Pete Buttigieg is set to make an appearance on Thursday in Baltimore—a majority Black city with a storied Black queer history—and despite his best efforts and earnest attempts at empathy, nothing in his personal experience as a gay man hints at the sort of struggles that would help him understand what it means to be Black in Baltimore, South Bend, or anywhere else America in 2019. To the contrary, everything about his candidacy affirms the position that straight, cisgender, white men ostensibly enjoy in our society; and unfortunately for the candidate, it’s his very biography which most undermines his outreach efforts to Black voters.
Homophobia may be as insidious as racism, but no one can deny that we gay white men enjoy a degree of control over both the direct exposure and indirect impacts of homophobia in our lives. Many of us have the opportunity “to pass,” and until we choose to do otherwise, the world assumes on our behalf that we are straight. For us to become “a known homosexual” publicly and irreversibly is a willful choice to abandon forever the innate privileges afforded to us as white men. The consequences of that choice are significant, and we who’ve come out didn’t make the decision lightly. But having done so, we’re forever redefined by the act. For each of us, the particulars of how we revealed our authentic selves becomes one of the most significant details of our lives.
As Buttigieg struggles to connect with Black voters, the question is not whether homophobia is as bad for him as racism is for people of color. The question is how much insight it’s granted Buttigieg about the plight of marginalized communities generally and if there’s anything in his experience that suggests he’s prepared to deploy his privilege in the service of the oppressed. Without a solid record to support his intentions to implement the policy agenda he’s outlined in his Douglass Plan, Buttigieg has only his biography to rely on.
Implicit in the the narrative of his coming out, as Buttigieg himself has relayed it, is the incontrovertible fact that being gay has never thwarted his ambitions — neither personal, professional, nor political.

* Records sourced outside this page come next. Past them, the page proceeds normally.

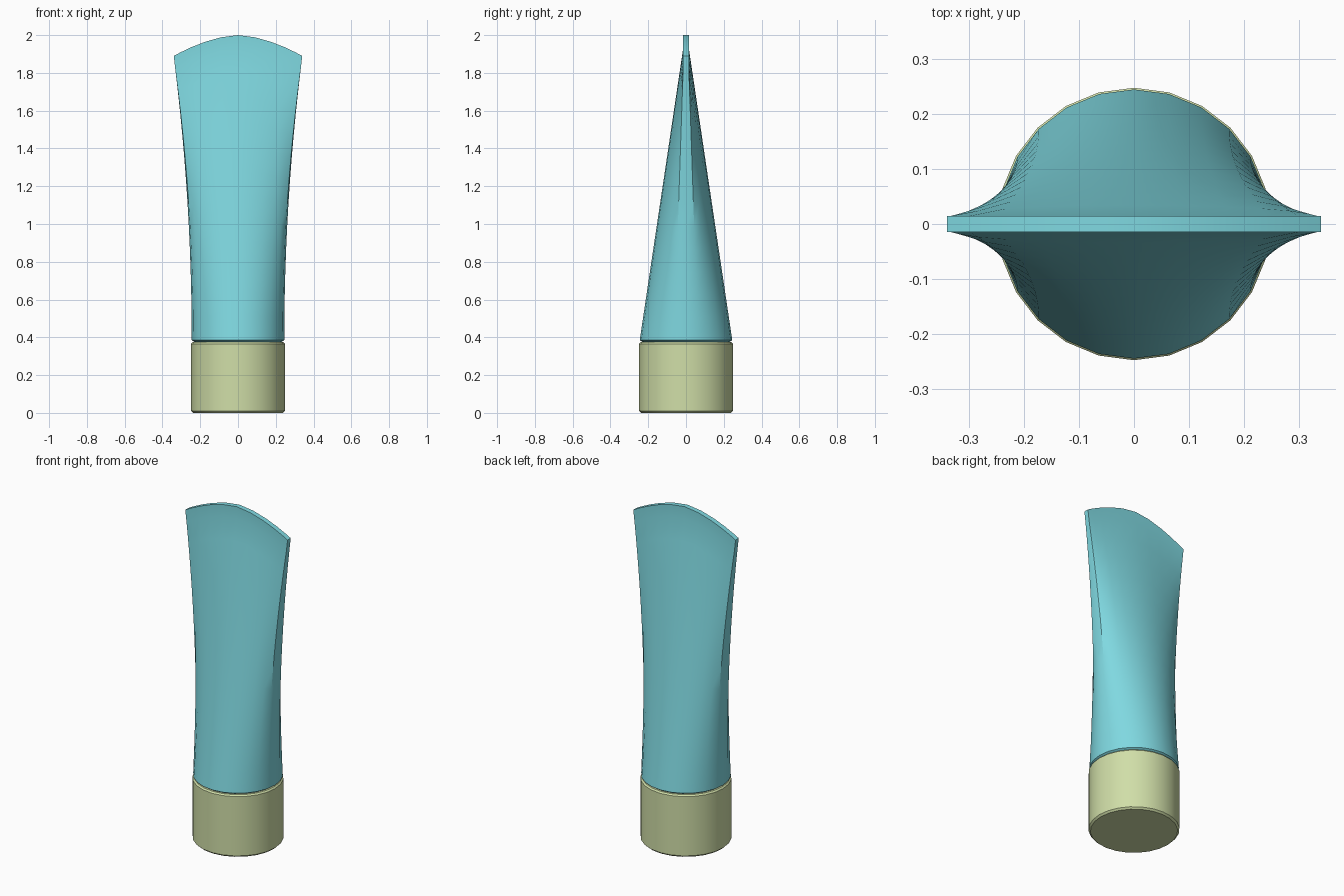
import bpy, bmesh, math

if "Cube" in bpy.data.objects:
    bpy.data.objects.remove(bpy.data.objects["Cube"])

N = 24  # sides around


def material(name, rgb):
    m = bpy.data.materials.new(name)
    m.diffuse_color = (*rgb, 1)
    m.use_nodes = True
    m.node_tree.nodes["Principled BSDF"].inputs["Base Color"].default_value = m.diffuse_color
    return m


def finish(name, bm, mat):
    bmesh.ops.recalc_face_normals(bm, faces=bm.faces)
    me = bpy.data.meshes.new(name)
    bm.to_mesh(me)
    bm.free()
    ob = bpy.data.objects.new(name, me)
    bpy.context.collection.objects.link(ob)
    me.materials.append(mat)
    bpy.ops.object.select_all(action='DESELECT')
    ob.select_set(True)
    bpy.context.view_layer.objects.active = ob
    bpy.ops.object.shade_smooth_by_angle(angle=math.radians(30))
    return ob


def loft(bm, rings):
    rows = [[bm.verts.new(p) for p in ring] for ring in rings]
    for a, b in zip(rows, rows[1:]):
        for k in range(N):
            j = (k + 1) % N
            bm.faces.new((a[k], a[j], b[j], b[k]))
    return rows


def circle(r, z):
    return [(r * math.cos(2 * math.pi * k / N), r * math.sin(2 * math.pi * k / N), z)
            for k in range(N)]


teal = material("soft teal", (0.214, 0.69, 0.75))
green = material("pale green", (0.63, 0.73, 0.39))

# Screw cap with small bevels
bm = bmesh.new()
rows = loft(bm, [circle(0.238, 0), circle(0.248, 0.01), circle(0.248, 0.366), circle(0.24, 0.374)])
bm.faces.new(rows[0])
bm.faces.new(rows[-1])
finish("cap", bm, green)

# Tube body: round at the cap, flattened and flared at the crimp
R, Z0, Z1, THICK = 0.245, 0.385, 1.93, 0.015


def section(t, half_width, lift=0.0):
    pts = []
    for k in range(N):
        a = 2 * math.pi * k / N
        c, s = math.cos(a), math.sin(a)
        u = max(-1, min(1, c / math.cos(2 * math.pi / N)))
        flat_y = 0 if abs(s) < 1e-6 else math.copysign(THICK, s)
        x = R * c + (half_width * u - R * c) * t * t
        y = R * s + (flat_y - R * s) * t
        z = Z0 + (Z1 - Z0 - 0.11 * abs(u) ** 1.7) * t + lift
        pts.append((x, y, z))
    return pts


STEPS = 12
bm = bmesh.new()
rings = [circle(0.222, 0.37)]
rings += [section(i / STEPS, 0.332) for i in range(STEPS + 1)]
rings.append(section(1, 0.34, 0.07))  # crimped end band
rows = loft(bm, rings)
bm.faces.new(rows[0])
top = rows[-1]
# Arched strip closing the crimp
bm.faces.new((top[0], top[1], top[-1]))
for k in range(1, N // 2 - 1):
    bm.faces.new((top[k], top[k + 1], top[N - k - 1], top[N - k]))
h = N // 2
bm.faces.new((top[h - 1], top[h], top[h + 1]))
finish("tube_body", bm, teal)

Whatever the awful effects of homophobia might have been in the life of Peter Paul Montgomery Buttigieg, they remain theoretical. He was determined to avoid them at all costs.
By his own admission, Buttigieg remained closeted well into adulthood in order to safeguard his military and political aspirations. He told the New York Times that as mayor he compartmentalized his identity in his own mind so that it wouldn’t factor into his decision-making; and though he’s spoken of his personal difficulties accepting himself, there’s no moment in his official history where his homosexuality was turned against him by anyone else. Even now he makes the deliberate choice, according to reporting in TIME Magazine and Politico, to avoid discussing aspects of his gay identity— such as his husband — in places where it might cost him votes.
How can a white man possibly know what it feels like to be excluded based on his identity when he’s never found himself on the wrong end of bias until he decided to pursue the Presidency of the United States as an openly gay candidate?
The paradox of the Buttigieg candidacy is that his career as an openly gay man has been neither long enough nor visible enough to demonstrate a first-hand understanding of the myriad ways that bigotry continually grinds down marginalized people. For a white man to attempt rhetorical kinship based on a vague sense of exclusion must ring especially hollow to those who’ve spent their lives fighting for basic recognition of their own human dignity. Had Buttigieg come out as a younger man, years of confronting homophobia might have burnished his argument and better prepared him for the current political moment. Instead, the best he can do is peddle anecdotes designed to transform his closeted anxieties about the abstract threat of homophobia into a source of remote empathy for the daily agonies of being a Black person who cannot hide in a world of unrepentant racism.
Black voters who are straight might not have insight into the specifics of the coming out process, but they certainly understand what it means to live in a society where straight white men continue to exercise tremendous power over the lives of everyone else. For Buttigieg to say of his coming out, “when you’re ready, you’re ready” is to remind Black voters, already keenly aware of the nuances inherent in both identity-based politics and identity-based power, that Buttigieg understands this social dynamic well enough to have exploited it for his own benefit. Such a man is unlikely to have learned empathy for those without the same options for selecting when and how they’re subject to discrimination. He’s certainly earned the skepticism of marginalized communities about whether or not he’ll wield civic authority for the benefit of others.
Pete Buttigieg may yet make history as the first openly gay President of the United States, maybe even in 2020. But if his best argument to Black voters is that he shares a common cause with them because he too suffers the “crisis of belonging in America,” then he won’t even win the nomination. Black voters know better, and they’ll shut that shit down.
Brian Gaither (@briangaither) is a co-founder of the Pride Foundation of Maryland and the Maryland LGBT PAC.